Community Preservation Plans and Applications

A bright blue "CPA funds at work" sign on a grassy green lawn in Southborough

Sept. 2015: After adopting the Community Preservation Act, a new community must develop a Community Preservation Plan to facilitate implementation of the Act, according to Section 5 (b)1 of CPA. After the initial plan is created, the Community Preservation Committee must hold a public hearing and update the plan every year. Most communities also develop application forms and procedures for applicants to use in applying for CPA funds. Below you will find examples of these documents from CPA communities, updated and adapted by the Coalition for use as samples.

Community Preservation Plans

Applications for CPA Funding

The CPA legislation is silent on any procedures for applying for CPA funding. Therefore, each CPA community creates application forms, procedures and deadlines to fulfill their needs. Some communities accept applications only once per year, while others have multiple funding rounds. The deadline for applications also varies widely by community; most have set deadlines, but others allow for flexibility to react to special circumstances, such as an opportunity to acquire land on short notice or for emergency work on historic projects.  Finally, many towns have implemented a two-step application process, wherein applicants must first submit a simple eligibility form. Once this has been reviewed and approved by the Community Preservation Committee (CPC), a formal application is then submitted. 

The best way to make the process easier for both the CPC and applicants is through a clear review process, submission requirements, and application, as well as stated procedures for exceptions to the process.

A few examples of CPA funding applications are available for download below:

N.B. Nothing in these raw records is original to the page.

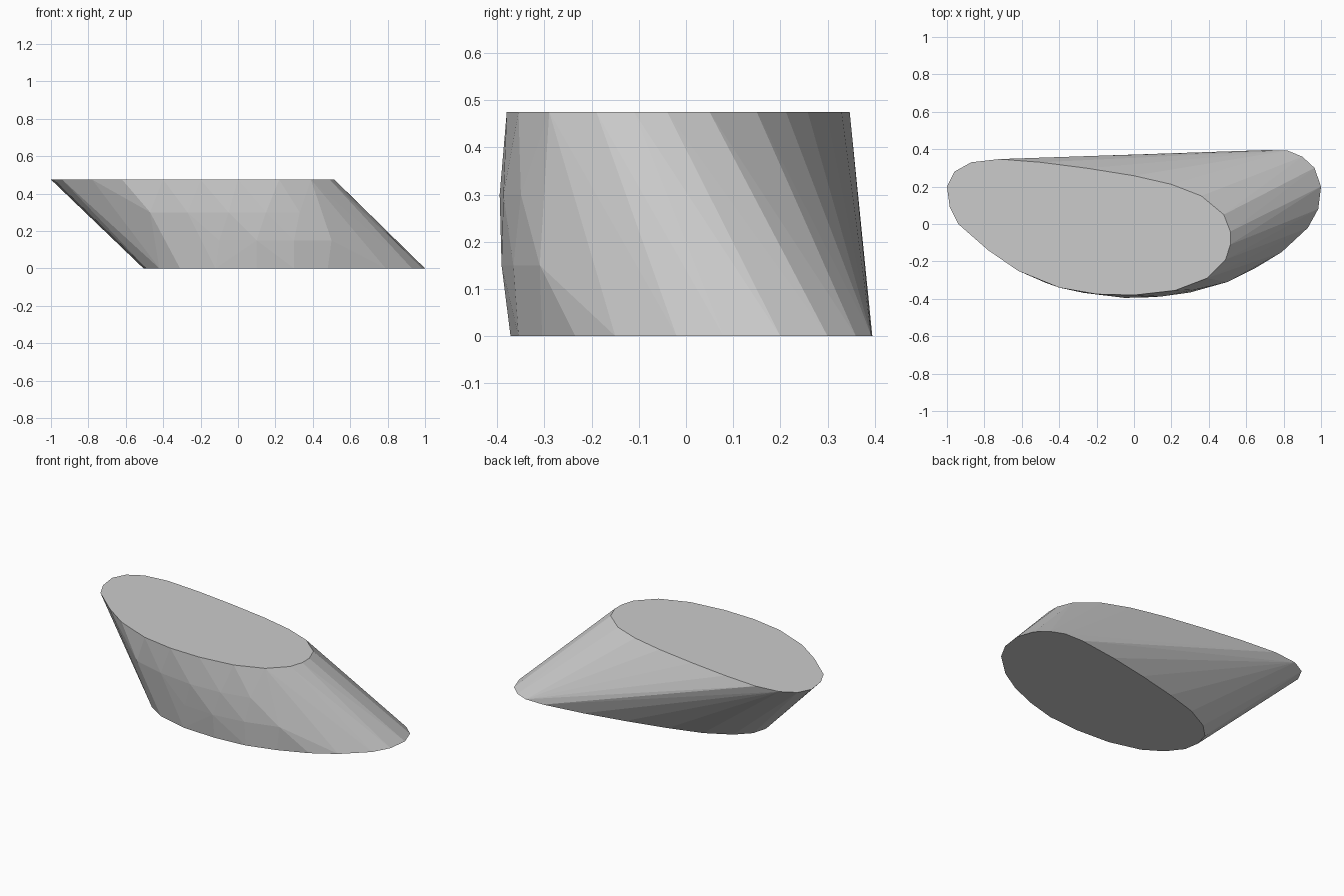
import bpy, bmesh

if "Cube" in bpy.data.objects:
    bpy.data.objects.remove(bpy.data.objects["Cube"])

H = 0.475

# Top outline, clockwise from the left tip
top = [(-1, .2), (-.96, .28), (-.87, .33), (-.72, .347), (-.5, .33), (-.25, .298),
       (0, .258), (.2, .212), (.36, .15), (.48, .05), (.515, -.04), (.515, -.11),
       (.49, -.19), (.39, -.29), (.22, -.355), (0, -.38), (-.2, -.375), (-.4, -.34),
       (-.62, -.25), (-.78, -.14), (-.94, 0), (-.985, .09)]

# Bottom outline, leaning the opposite way
bottom = [(1, .2), (.965, .3), (.9, .36), (.82, .393), (.7, .395), (.45, .36),
          (.2, .31), (-.05, .25), (-.25, .19), (-.4, .11), (-.48, .03), (-.505, -.06),
          (-.49, -.15), (-.42, -.24), (-.31, -.31), (-.12, -.36), (.1, -.372),
          (.3, -.355), (.48, -.305), (.65, -.235), (.79, -.15), (.93, -.02), (.985, .08)]

# Gentle bulge of the front wall between the two faces
bulge = {.15: [(-.3, -.335), (-.1, -.378), (.1, -.391), (.3, -.366), (.5, -.31)],
         .3: [(-.47, -.315), (-.27, -.368), (-.05, -.395), (.15, -.387), (.33, -.35)]}

# Skin everything with one convex hull, then merge the flat caps
bm = bmesh.new()
for z, ring in [(H, top), (0, bottom), *bulge.items()]:
    for x, y in ring:
        bm.verts.new((x, y, z))
hull = bmesh.ops.convex_hull(bm, input=bm.verts)
bmesh.ops.delete(bm, geom=[v for v in bm.verts if not v.link_faces], context='VERTS')
bmesh.ops.dissolve_limit(bm, angle_limit=.01, verts=bm.verts, edges=bm.edges)
bmesh.ops.recalc_face_normals(bm, faces=bm.faces)

mesh = bpy.data.meshes.new("slanted_block")
bm.to_mesh(mesh)
bm.free()
bpy.context.collection.objects.link(bpy.data.objects.new("slanted_block", mesh))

Further Resources

"Building a Better CPA Application Process" - learn more about the proposal review process, components of the application, and more.